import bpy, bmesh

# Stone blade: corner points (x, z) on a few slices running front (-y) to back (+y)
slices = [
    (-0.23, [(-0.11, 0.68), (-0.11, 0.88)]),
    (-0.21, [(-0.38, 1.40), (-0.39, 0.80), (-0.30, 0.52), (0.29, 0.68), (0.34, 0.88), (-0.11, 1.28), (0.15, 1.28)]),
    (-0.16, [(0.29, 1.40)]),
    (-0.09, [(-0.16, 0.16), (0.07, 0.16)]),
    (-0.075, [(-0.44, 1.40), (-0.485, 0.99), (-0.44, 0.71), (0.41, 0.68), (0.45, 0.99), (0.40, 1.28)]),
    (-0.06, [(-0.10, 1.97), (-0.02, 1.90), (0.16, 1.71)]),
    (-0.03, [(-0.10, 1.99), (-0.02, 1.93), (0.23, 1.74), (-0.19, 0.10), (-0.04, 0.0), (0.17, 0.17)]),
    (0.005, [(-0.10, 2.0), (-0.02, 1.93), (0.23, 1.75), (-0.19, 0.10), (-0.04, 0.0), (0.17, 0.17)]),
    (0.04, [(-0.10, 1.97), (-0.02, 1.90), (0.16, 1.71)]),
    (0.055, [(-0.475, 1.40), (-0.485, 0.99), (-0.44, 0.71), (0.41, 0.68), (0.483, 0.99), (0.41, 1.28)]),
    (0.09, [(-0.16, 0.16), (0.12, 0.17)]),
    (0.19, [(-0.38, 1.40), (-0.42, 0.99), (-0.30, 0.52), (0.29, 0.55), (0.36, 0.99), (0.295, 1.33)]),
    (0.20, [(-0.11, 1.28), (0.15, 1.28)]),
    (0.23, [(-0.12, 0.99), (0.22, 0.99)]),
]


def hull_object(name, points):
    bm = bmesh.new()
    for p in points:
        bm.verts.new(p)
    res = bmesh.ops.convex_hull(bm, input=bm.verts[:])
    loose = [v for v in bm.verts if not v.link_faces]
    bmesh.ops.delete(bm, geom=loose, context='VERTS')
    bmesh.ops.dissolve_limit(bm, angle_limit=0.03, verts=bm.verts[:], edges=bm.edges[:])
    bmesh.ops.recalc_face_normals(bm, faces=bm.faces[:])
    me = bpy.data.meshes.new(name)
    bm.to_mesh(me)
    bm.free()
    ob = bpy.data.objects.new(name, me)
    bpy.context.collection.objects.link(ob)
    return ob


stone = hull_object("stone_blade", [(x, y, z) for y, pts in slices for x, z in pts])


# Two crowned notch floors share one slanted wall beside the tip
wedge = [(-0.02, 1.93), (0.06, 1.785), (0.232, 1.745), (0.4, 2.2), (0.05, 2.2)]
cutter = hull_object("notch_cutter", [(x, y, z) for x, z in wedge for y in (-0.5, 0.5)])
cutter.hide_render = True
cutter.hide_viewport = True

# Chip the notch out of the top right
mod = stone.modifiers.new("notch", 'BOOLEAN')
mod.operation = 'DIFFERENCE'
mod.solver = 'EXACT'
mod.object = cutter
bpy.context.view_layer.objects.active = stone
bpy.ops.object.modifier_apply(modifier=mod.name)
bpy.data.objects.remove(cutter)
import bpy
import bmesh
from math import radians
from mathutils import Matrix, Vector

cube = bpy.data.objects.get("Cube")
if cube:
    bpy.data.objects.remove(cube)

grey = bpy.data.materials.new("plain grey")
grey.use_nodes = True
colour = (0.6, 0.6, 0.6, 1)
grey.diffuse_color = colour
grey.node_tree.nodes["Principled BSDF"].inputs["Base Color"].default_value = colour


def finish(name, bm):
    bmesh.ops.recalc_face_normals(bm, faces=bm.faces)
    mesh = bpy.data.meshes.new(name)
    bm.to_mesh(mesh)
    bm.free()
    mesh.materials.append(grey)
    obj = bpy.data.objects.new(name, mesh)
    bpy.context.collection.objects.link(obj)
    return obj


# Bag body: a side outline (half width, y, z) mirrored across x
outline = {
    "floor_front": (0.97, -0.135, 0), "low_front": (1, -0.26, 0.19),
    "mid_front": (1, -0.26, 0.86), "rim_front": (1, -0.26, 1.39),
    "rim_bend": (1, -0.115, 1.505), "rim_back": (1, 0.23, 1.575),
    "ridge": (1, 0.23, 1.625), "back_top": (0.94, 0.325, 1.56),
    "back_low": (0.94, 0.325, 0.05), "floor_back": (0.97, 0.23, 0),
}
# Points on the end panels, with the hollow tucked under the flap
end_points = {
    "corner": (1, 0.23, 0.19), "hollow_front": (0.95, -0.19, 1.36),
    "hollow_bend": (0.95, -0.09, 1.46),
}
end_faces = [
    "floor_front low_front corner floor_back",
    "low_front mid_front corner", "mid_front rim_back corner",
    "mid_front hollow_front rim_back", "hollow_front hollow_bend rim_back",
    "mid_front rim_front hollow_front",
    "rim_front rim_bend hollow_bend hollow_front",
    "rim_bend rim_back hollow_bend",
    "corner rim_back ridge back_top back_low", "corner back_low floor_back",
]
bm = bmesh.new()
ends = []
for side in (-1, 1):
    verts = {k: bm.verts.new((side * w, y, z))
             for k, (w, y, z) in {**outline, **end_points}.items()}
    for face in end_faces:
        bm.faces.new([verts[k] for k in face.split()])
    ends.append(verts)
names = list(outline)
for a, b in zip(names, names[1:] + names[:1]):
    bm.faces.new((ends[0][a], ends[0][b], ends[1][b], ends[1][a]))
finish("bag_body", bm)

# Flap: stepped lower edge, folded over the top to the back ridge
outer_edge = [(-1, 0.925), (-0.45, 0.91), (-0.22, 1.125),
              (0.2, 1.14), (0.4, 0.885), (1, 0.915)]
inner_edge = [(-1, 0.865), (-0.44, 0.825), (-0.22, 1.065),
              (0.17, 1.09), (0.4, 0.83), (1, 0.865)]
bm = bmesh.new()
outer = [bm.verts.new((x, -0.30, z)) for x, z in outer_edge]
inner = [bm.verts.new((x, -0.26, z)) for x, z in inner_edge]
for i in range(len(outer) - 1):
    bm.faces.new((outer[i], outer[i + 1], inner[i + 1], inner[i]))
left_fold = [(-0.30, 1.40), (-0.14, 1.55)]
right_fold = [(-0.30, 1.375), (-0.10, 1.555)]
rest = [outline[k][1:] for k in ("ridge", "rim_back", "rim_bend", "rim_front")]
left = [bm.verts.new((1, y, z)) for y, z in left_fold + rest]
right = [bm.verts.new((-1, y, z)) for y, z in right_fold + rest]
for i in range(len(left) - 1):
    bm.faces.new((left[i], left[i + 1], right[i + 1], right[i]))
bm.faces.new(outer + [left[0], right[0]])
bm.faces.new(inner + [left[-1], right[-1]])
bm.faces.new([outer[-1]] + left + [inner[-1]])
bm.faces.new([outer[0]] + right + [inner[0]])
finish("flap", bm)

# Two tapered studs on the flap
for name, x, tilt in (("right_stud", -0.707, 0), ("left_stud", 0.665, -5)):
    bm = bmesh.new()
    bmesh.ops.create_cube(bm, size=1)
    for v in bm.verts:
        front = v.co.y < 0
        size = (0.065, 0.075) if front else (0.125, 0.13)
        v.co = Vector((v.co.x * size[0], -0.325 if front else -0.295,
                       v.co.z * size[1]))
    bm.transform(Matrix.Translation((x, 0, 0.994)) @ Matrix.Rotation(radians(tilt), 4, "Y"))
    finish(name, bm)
_ _ _ _ _
**PROBLEM:**
In full and without alteration, output the listing.

**EXERCISE OUTPUT:**
import bpy, bmesh

# Stone blade: corner points (x, z) on a few slices running front (-y) to back (+y)
slices = [
    (-0.23, [(-0.11, 0.68), (-0.11, 0.88)]),
    (-0.21, [(-0.38, 1.40), (-0.39, 0.80), (-0.30, 0.52), (0.29, 0.68), (0.34, 0.88), (-0.11, 1.28), (0.15, 1.28)]),
    (-0.16, [(0.29, 1.40)]),
    (-0.09, [(-0.16, 0.16), (0.07, 0.16)]),
    (-0.075, [(-0.44, 1.40), (-0.485, 0.99), (-0.44, 0.71), (0.41, 0.68), (0.45, 0.99), (0.40, 1.28)]),
    (-0.06, [(-0.10, 1.97), (-0.02, 1.90), (0.16, 1.71)]),
    (-0.03, [(-0.10, 1.99), (-0.02, 1.93), (0.23, 1.74), (-0.19, 0.10), (-0.04, 0.0), (0.17, 0.17)]),
    (0.005, [(-0.10, 2.0), (-0.02, 1.93), (0.23, 1.75), (-0.19, 0.10), (-0.04, 0.0), (0.17, 0.17)]),
    (0.04, [(-0.10, 1.97), (-0.02, 1.90), (0.16, 1.71)]),
    (0.055, [(-0.475, 1.40), (-0.485, 0.99), (-0.44, 0.71), (0.41, 0.68), (0.483, 0.99), (0.41, 1.28)]),
    (0.09, [(-0.16, 0.16), (0.12, 0.17)]),
    (0.19, [(-0.38, 1.40), (-0.42, 0.99), (-0.30, 0.52), (0.29, 0.55), (0.36, 0.99), (0.295, 1.33)]),
    (0.20, [(-0.11, 1.28), (0.15, 1.28)]),
    (0.23, [(-0.12, 0.99), (0.22, 0.99)]),
]


def hull_object(name, points):
    bm = bmesh.new()
    for p in points:
        bm.verts.new(p)
    res = bmesh.ops.convex_hull(bm, input=bm.verts[:])
    loose = [v for v in bm.verts if not v.link_faces]
    bmesh.ops.delete(bm, geom=loose, context='VERTS')
    bmesh.ops.dissolve_limit(bm, angle_limit=0.03, verts=bm.verts[:], edges=bm.edges[:])
    bmesh.ops.recalc_face_normals(bm, faces=bm.faces[:])
    me = bpy.data.meshes.new(name)
    bm.to_mesh(me)
    bm.free()
    ob = bpy.data.objects.new(name, me)
    bpy.context.collection.objects.link(ob)
    return ob


stone = hull_object("stone_blade", [(x, y, z) for y, pts in slices for x, z in pts])


# Two crowned notch floors share one slanted wall beside the tip
wedge = [(-0.02, 1.93), (0.06, 1.785), (0.232, 1.745), (0.4, 2.2), (0.05, 2.2)]
cutter = hull_object("notch_cutter", [(x, y, z) for x, z in wedge for y in (-0.5, 0.5)])
cutter.hide_render = True
cutter.hide_viewport = True

# Chip the notch out of the top right
mod = stone.modifiers.new("notch", 'BOOLEAN')
mod.operation = 'DIFFERENCE'
mod.solver = 'EXACT'
mod.object = cutter
bpy.context.view_layer.objects.active = stone
bpy.ops.object.modifier_apply(modifier=mod.name)
bpy.data.objects.remove(cutter)
import bpy
import bmesh
from math import radians
from mathutils import Matrix, Vector

cube = bpy.data.objects.get("Cube")
if cube:
    bpy.data.objects.remove(cube)

grey = bpy.data.materials.new("plain grey")
grey.use_nodes = True
colour = (0.6, 0.6, 0.6, 1)
grey.diffuse_color = colour
grey.node_tree.nodes["Principled BSDF"].inputs["Base Color"].default_value = colour


def finish(name, bm):
    bmesh.ops.recalc_face_normals(bm, faces=bm.faces)
    mesh = bpy.data.meshes.new(name)
    bm.to_mesh(mesh)
    bm.free()
    mesh.materials.append(grey)
    obj = bpy.data.objects.new(name, mesh)
    bpy.context.collection.objects.link(obj)
    return obj


# Bag body: a side outline (half width, y, z) mirrored across x
outline = {
    "floor_front": (0.97, -0.135, 0), "low_front": (1, -0.26, 0.19),
    "mid_front": (1, -0.26, 0.86), "rim_front": (1, -0.26, 1.39),
    "rim_bend": (1, -0.115, 1.505), "rim_back": (1, 0.23, 1.575),
    "ridge": (1, 0.23, 1.625), "back_top": (0.94, 0.325, 1.56),
    "back_low": (0.94, 0.325, 0.05), "floor_back": (0.97, 0.23, 0),
}
# Points on the end panels, with the hollow tucked under the flap
end_points = {
    "corner": (1, 0.23, 0.19), "hollow_front": (0.95, -0.19, 1.36),
    "hollow_bend": (0.95, -0.09, 1.46),
}
end_faces = [
    "floor_front low_front corner floor_back",
    "low_front mid_front corner", "mid_front rim_back corner",
    "mid_front hollow_front rim_back", "hollow_front hollow_bend rim_back",
    "mid_front rim_front hollow_front",
    "rim_front rim_bend hollow_bend hollow_front",
    "rim_bend rim_back hollow_bend",
    "corner rim_back ridge back_top back_low", "corner back_low floor_back",
]
bm = bmesh.new()
ends = []
for side in (-1, 1):
    verts = {k: bm.verts.new((side * w, y, z))
             for k, (w, y, z) in {**outline, **end_points}.items()}
    for face in end_faces:
        bm.faces.new([verts[k] for k in face.split()])
    ends.append(verts)
names = list(outline)
for a, b in zip(names, names[1:] + names[:1]):
    bm.faces.new((ends[0][a], ends[0][b], ends[1][b], ends[1][a]))
finish("bag_body", bm)

# Flap: stepped lower edge, folded over the top to the back ridge
outer_edge = [(-1, 0.925), (-0.45, 0.91), (-0.22, 1.125),
              (0.2, 1.14), (0.4, 0.885), (1, 0.915)]
inner_edge = [(-1, 0.865), (-0.44, 0.825), (-0.22, 1.065),
              (0.17, 1.09), (0.4, 0.83), (1, 0.865)]
bm = bmesh.new()
outer = [bm.verts.new((x, -0.30, z)) for x, z in outer_edge]
inner = [bm.verts.new((x, -0.26, z)) for x, z in inner_edge]
for i in range(len(outer) - 1):
    bm.faces.new((outer[i], outer[i + 1], inner[i + 1], inner[i]))
left_fold = [(-0.30, 1.40), (-0.14, 1.55)]
right_fold = [(-0.30, 1.375), (-0.10, 1.555)]
rest = [outline[k][1:] for k in ("ridge", "rim_back", "rim_bend", "rim_front")]
left = [bm.verts.new((1, y, z)) for y, z in left_fold + rest]
right = [bm.verts.new((-1, y, z)) for y, z in right_fold + rest]
for i in range(len(left) - 1):
    bm.faces.new((left[i], left[i + 1], right[i + 1], right[i]))
bm.faces.new(outer + [left[0], right[0]])
bm.faces.new(inner + [left[-1], right[-1]])
bm.faces.new([outer[-1]] + left + [inner[-1]])
bm.faces.new([outer[0]] + right + [inner[0]])
finish("flap", bm)

# Two tapered studs on the flap
for name, x, tilt in (("right_stud", -0.707, 0), ("left_stud", 0.665, -5)):
    bm = bmesh.new()
    bmesh.ops.create_cube(bm, size=1)
    for v in bm.verts:
        front = v.co.y < 0
        size = (0.065, 0.075) if front else (0.125, 0.13)
        v.co = Vector((v.co.x * size[0], -0.325 if front else -0.295,
                       v.co.z * size[1]))
    bm.transform(Matrix.Translation((x, 0, 0.994)) @ Matrix.Rotation(radians(tilt), 4, "Y"))
    finish(name, bm)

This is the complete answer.